Assignment: Starting at the first line of the entries, extract each line up to and including the one that contains "return finish(name, bm, mat, smooth)", but leave out the pictures.

Records contained in a dataset
..........

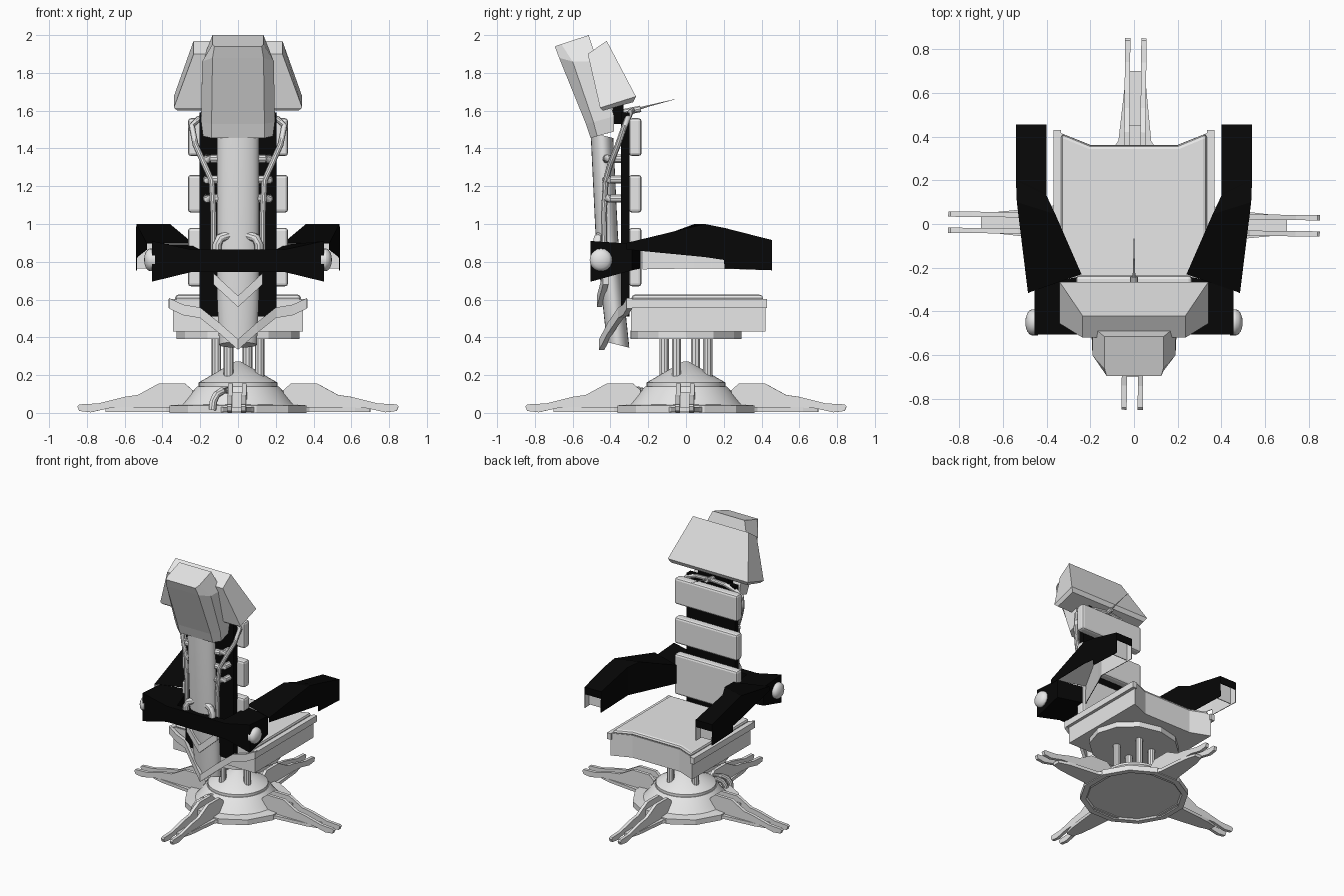
import bpy, bmesh, math
from mathutils import Matrix, Vector

cube = bpy.data.objects.get("Cube")
if cube:
    bpy.data.objects.remove(cube, do_unlink=True)


def material(name, value):
    m = bpy.data.materials.new(name)
    m.use_nodes = True
    col = (value, value, value, 1)
    m.diffuse_color = col
    m.node_tree.nodes["Principled BSDF"].inputs["Base Color"].default_value = col
    return m


GREY = material("light grey", 0.8)
BLACK = material("black", 0.002)


def finish(name, bm, mat, smooth=False, fix=True):
    if fix:
        bmesh.ops.recalc_face_normals(bm, faces=bm.faces[:])
    me = bpy.data.meshes.new(name)
    bm.to_mesh(me)
    bm.free()
    me.materials.append(mat)
    ob = bpy.data.objects.new(name, me)
    bpy.context.collection.objects.link(ob)
    if smooth:
        bpy.ops.object.select_all(action='DESELECT')
        ob.select_set(True)
        bpy.context.view_layer.objects.active = ob
        bpy.ops.object.shade_smooth_by_angle(angle=math.radians(35))
    return ob


def loft(name, rings, mat, smooth=False):
    """Skin equal-sized rings and cap both ends."""
    bm = bmesh.new()
    vs = [[bm.verts.new(p) for p in r] for r in rings]
    n = len(rings[0])
    for a, b in zip(vs, vs[1:]):
        for i in range(n):
            bm.faces.new((a[i], a[(i + 1) % n], b[(i + 1) % n], b[i]))
    bm.faces.new(vs[0])
    bm.faces.new(vs[-1])
    return finish(name, bm, mat, smooth)


def box(name, x, y, z, mat):
    return loft(name, [[(x[0], y[0], h), (x[1], y[0], h), (x[1], y[1], h), (x[0], y[1], h)] for h in z], mat)


def slab(name, outline, z0, z1, mat):
    return loft(name, [[(x, y, h) for x, y in outline] for h in (z0, z1)], mat)


def lathe(name, profile, sides, mat, smooth=False, squash=1, turn=0.0):
    rings = []
    for r, z in profile:
        angles = [turn + math.tau * i / sides for i in range(sides)]
        rings.append([(r * math.cos(a), r * squash * math.sin(a), z) for a in angles])
    return loft(name, rings, mat, smooth)


def tube(name, path, radius, mat=GREY, sides=10, end_radius=None):
    pts = [Vector(p) for p in path]
    rings = []
    for i, p in enumerate(pts):
        d = (pts[min(i + 1, len(pts) - 1)] - pts[max(i - 1, 0)]).normalized()
        ref = Vector((0, 1, 0)) if abs(d.y) < 0.8 else Vector((0, 0, 1))
        u = d.cross(ref).normalized()
        v = d.cross(u)
        r = radius if end_radius is None else radius + (end_radius - radius) * i / (len(pts) - 1)
        rings.append([p + r * (u * math.cos(math.tau * k / sides) + v * math.sin(math.tau * k / sides))
                      for k in range(sides)])
    return loft(name, rings, mat, True)


def bar(name, path, dy, dz, mat=GREY):
    """Flat bar that follows a path running along x."""
    return loft(name, [[(x, y - dy, z - dz), (x, y + dy, z - dz), (x, y + dy, z + dz), (x, y - dy, z + dz)]
                       for x, y, z in path], mat)


def flip(path):
    return [(-p[0],) + tuple(p[1:]) for p in path]


def both(path):
    return flip(path[::-1])[:-1] + path


def bevel(ob, width, segments=2):
    m = ob.modifiers.new("bevel", 'BEVEL')
    m.width, m.segments = width, segments


# Base plate with recessed underside, dome and cone cap
lathe("base_plate", [(0.325, 0.012), (0.335, 0.0), (0.375, 0.0), (0.375, 0.04), (0.3, 0.045)], 12, GREY,
      turn=math.pi / 12)
lathe("base_dome", [(0.3, 0.04), (0.27, 0.075), (0.235, 0.12), (0.215, 0.14)], 32, GREY, True)
lathe("base_cap", [(0.21, 0.14), (0.21, 0.16), (0.015, 0.272)], 32, GREY, True)

# Four feet, each two rails on a tapered floor plate
RAIL = [(0.25, 0.03), (0.24, 0.12), (0.28, 0.155), (0.42, 0.155), (0.53, 0.095), (0.6, 0.085),
        (0.74, 0.05), (0.84, 0.045), (0.85, 0.035), (0.84, 0.01), (0.78, 0.003), (0.68, 0.025)]
for k in range(4):
    spin = Matrix.Rotation(k * math.pi / 2 - 0.01, 4, 'Z')
    parts = [loft("foot_rail", [[(x, c + s * 0.012, z) for x, z in RAIL] for s in (-1, 1)], GREY)
             for c in (-0.037, 0.037)]
    flare = [(0.3, 0.13), (0.38, 0.075), (0.62, 0.05), (0.7, 0.028)]
    parts.append(slab("foot_plate", flare + [(x, -y) for x, y in flare[::-1]], 0.006, 0.03, GREY))
    parts.append(box("foot_web", (0.26, 0.45), (-0.03, 0.03), (0.03, 0.11), GREY))
    for ob in parts:
        ob.matrix_world = spin

# Bent base hoses
for y in (-0.35, -0.29):
    tube("base_hose", [(-0.135, y, 0.015), (-0.13, y, 0.06), (-0.115, y + 0.02, 0.095),
                       (-0.085, y + 0.05, 0.115), (-0.05, y + 0.1, 0.12)], 0.02)

# Four support posts and the turntable
for x, y in ((-0.05, -0.115), (0.115, -0.05), (0.05, 0.115), (-0.115, 0.05)):
    tube("support_post", [(x, y, 0.19), (x, y, 0.4)], 0.026)
lathe("turntable", [(0.325, 0.39), (0.325, 0.435)], 12, GREY, squash=0.9)

# Seat with notched front edge, cushion and side rails
front = [(0.345, 0.42), (0.2, 0.362)]
slab("seat_body", [(-0.345, -0.29), (0.345, -0.29)] + front + flip(front[::-1]), 0.43, 0.6, GREY)
front = [(0.333, 0.415), (0.2, 0.36)]
cushion = slab("seat_cushion", [(-0.333, -0.288), (0.333, -0.288)] + front + flip(front[::-1]), 0.59, 0.626, GREY)
bevel(cushion, 0.018)
for s in (-1, 1):
    box("seat_rail", (s * 0.335, s * 0.368), (-0.3, 0.43), (0.555, 0.602), GREY)

# Chevron braces under the back
bar("lower_chevron", both([(0, -0.446, 0.362), (0.1, -0.4, 0.45), (0.2, -0.345, 0.53), (0.29, -0.32, 0.545),
                           (0.365, -0.3, 0.58)]), 0.014, 0.028)
bar("upper_chevron", both([(0, -0.458, 0.59), (0.13, -0.425, 0.71), (0.13, -0.42, 0.78)]), 0.014, 0.03)

# Oval spine column leaning back
column = []
for y, z, w in ((-0.36, 0.36, 0.1), (-0.385, 0.6, 0.11), (-0.42, 0.95, 0.11), (-0.445, 1.47, 0.11)):
    column.append([(w * math.cos(a), y + 0.06 * math.sin(a), z - 0.015 * math.sin(a))
                   for a in (math.tau * i / 24 for i in range(24))])
loft("spine_column", column, GREY, True)

# Back board and three pads
box("back_board", (-0.205, 0.205), (-0.345, -0.3), (0.51, 1.59), BLACK)
for z in ((0.67, 0.98), (1.06, 1.26), (1.36, 1.56)):
    bevel(box("back_pad", (-0.265, 0.265), (-0.302, -0.235), z, GREY), 0.016)

# Headrest block with chamfered rear edges
box("head_mount", (-0.13, 0.13), (-0.39, -0.33), (1.53, 1.66), BLACK)
head = []
for wr, yr, zr, w, ym, zm, yf, zf in ((0.14, -0.505, 1.455, 0.185, -0.47, 1.465, -0.38, 1.49),
                                      (0.14, -0.53, 1.53, 0.195, -0.49, 1.54, -0.38, 1.57),
                                      (0.135, -0.672, 1.88, 0.19, -0.6, 1.86, -0.47, 1.86),
                                      (0.125, -0.695, 1.94, 0.135, -0.66, 1.952, -0.515, 2.0)):
    half = [(wr, yr, zr), (w, ym, zm), (w, yf, zf)]
    head.append(half + flip(half[::-1]))
loft("head_block", head, GREY)

# Front head pad
pad = []
for w, y0, z0, y1, z1 in ((0.32, -0.44, 1.6, -0.28, 1.645), (0.34, -0.455, 1.615, -0.265, 1.675),
                          (0.235, -0.52, 1.9, -0.42, 1.97)):
    pad.append([(-w, y0, z0), (w, y0, z0), (w, y1, z1), (-w, y1, z1)])
loft("head_pad", pad, GREY)

# Needle and its pivot
tube("needle", [(0, -0.27, 1.605), (0, -0.2, 1.625), (0, -0.06, 1.66)], 0.008, end_radius=0.001)
tube("needle_pivot", [(0, -0.34, 1.59), (0, -0.24, 1.61)], 0.018)

# Hoses, clamps and elbows on each side of the spine
HOSE = [(0.01, -0.285, 1.6), (0.12, -0.295, 1.59), (0.21, -0.31, 1.555), (0.245, -0.325, 1.52), (0.225, -0.36, 1.42),
        (0.18, -0.4, 1.32), (0.14, -0.425, 1.23), (0.13, -0.435, 1.05), (0.13, -0.43, 0.8)]
for s in (1, -1):
    def side(path):
        return path if s == 1 else flip(path)
    tube("side_hose", side(HOSE), 0.016)
    for z in (1.345, 1.235, 1.135):
        tube("hose_clamp", side([(0.1, -0.42, z), (0.14, -0.415, z), (0.16, -0.395, z), (0.165, -0.33, z)]), 0.023)
    tube("spine_elbow", side([(0.11, -0.47, 0.82), (0.11, -0.47, 0.89), (0.095, -0.465, 0.925),
                              (0.05, -0.45, 0.94)]), 0.024)
    # Domed pivot hub
    tube("arm_hub", side([(0.44, -0.45, 0.81), (0.465, -0.45, 0.81)]), 0.06, sides=20)
    dome = [[(s * (0.465 + 0.032 * math.sin(t)), -0.45 + 0.06 * math.cos(t) * math.cos(math.tau * k / 20),
              0.81 + 0.06 * math.cos(t) * math.sin(math.tau * k / 20)) for k in range(20)]
            for t in (0, 0.4, 0.8, 1.2, 1.5)]
    loft("arm_hub_dome", dome, GREY, True)
    # Black lip and recessed light liner at the open arm end
    box("arm_end_lip", (s * 0.402, s * 0.538), (0.448, 0.454), (0.86, 0.914), BLACK)
    box("arm_end_liner", (s * 0.405, s * 0.535), (0.4, 0.406), (0.765, 0.91), GREY)

# Crossbar with flared ends
half = []
for x, y1, zr0, zr1, zf0, zf1 in ((0.2, -0.45, 0.745, 0.865, 0.745, 0.865), (0.25, -0.24, 0.745, 0.865, 0.765, 0.89),
                                  (0.455, -0.285, 0.695, 0.91, 0.755, 0.895)):
    half.append([(x, -0.505, zr0), (x, y1, zf0), (x, y1, zf1), (x, -0.505, zr1)])
loft("arm_crossbar", [flip(r) for r in half[::-1]] + half, BLACK)

# Hollow armrests: folded black shell with a light lining
STATIONS = [((0.24, -0.23), (0.485, -0.315), 0.9, 0.76, 0.865), ((0.36, 0.045), (0.536, 0.1), 1.0, 0.765, 0.825),
            ((0.4, 0.13), (0.54, 0.2), 0.98, 0.765, 0.81), ((0.4, 0.14), (0.54, 0.205), 0.979, 0.765, 0.765),
            ((0.4, 0.455), (0.54, 0.455), 0.915, 0.755, 0.755)]
bm = bmesh.new()
rows = [[bm.verts.new(p) for p in ((*i, zi), (*i, zt), (*o, zt), (*o, zo))] for i, o, zt, zi, zo in STATIONS]
for a, b in zip(rows, rows[1:]):
    for k in range(3):
        bm.faces.new((a[k], a[k + 1], b[k + 1], b[k]))
arms = finish("armrests", bm, BLACK, fix=False)
arms.data.materials.append(GREY)
arms.modifiers.new("mirror", 'MIRROR')
shell = arms.modifiers.new("shell", 'SOLIDIFY')
shell.thickness, shell.offset, shell.material_offset = 0.004, -1, 1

..........

Answer space:
import bpy, bmesh, math
from mathutils import Matrix, Vector

cube = bpy.data.objects.get("Cube")
if cube:
    bpy.data.objects.remove(cube, do_unlink=True)


def material(name, value):
    m = bpy.data.materials.new(name)
    m.use_nodes = True
    col = (value, value, value, 1)
    m.diffuse_color = col
    m.node_tree.nodes["Principled BSDF"].inputs["Base Color"].default_value = col
    return m


GREY = material("light grey", 0.8)
BLACK = material("black", 0.002)


def finish(name, bm, mat, smooth=False, fix=True):
    if fix:
        bmesh.ops.recalc_face_normals(bm, faces=bm.faces[:])
    me = bpy.data.meshes.new(name)
    bm.to_mesh(me)
    bm.free()
    me.materials.append(mat)
    ob = bpy.data.objects.new(name, me)
    bpy.context.collection.objects.link(ob)
    if smooth:
        bpy.ops.object.select_all(action='DESELECT')
        ob.select_set(True)
        bpy.context.view_layer.objects.active = ob
        bpy.ops.object.shade_smooth_by_angle(angle=math.radians(35))
    return ob


def loft(name, rings, mat, smooth=False):
    """Skin equal-sized rings and cap both ends."""
    bm = bmesh.new()
    vs = [[bm.verts.new(p) for p in r] for r in rings]
    n = len(rings[0])
    for a, b in zip(vs, vs[1:]):
        for i in range(n):
            bm.faces.new((a[i], a[(i + 1) % n], b[(i + 1) % n], b[i]))
    bm.faces.new(vs[0])
    bm.faces.new(vs[-1])
    return finish(name, bm, mat, smooth)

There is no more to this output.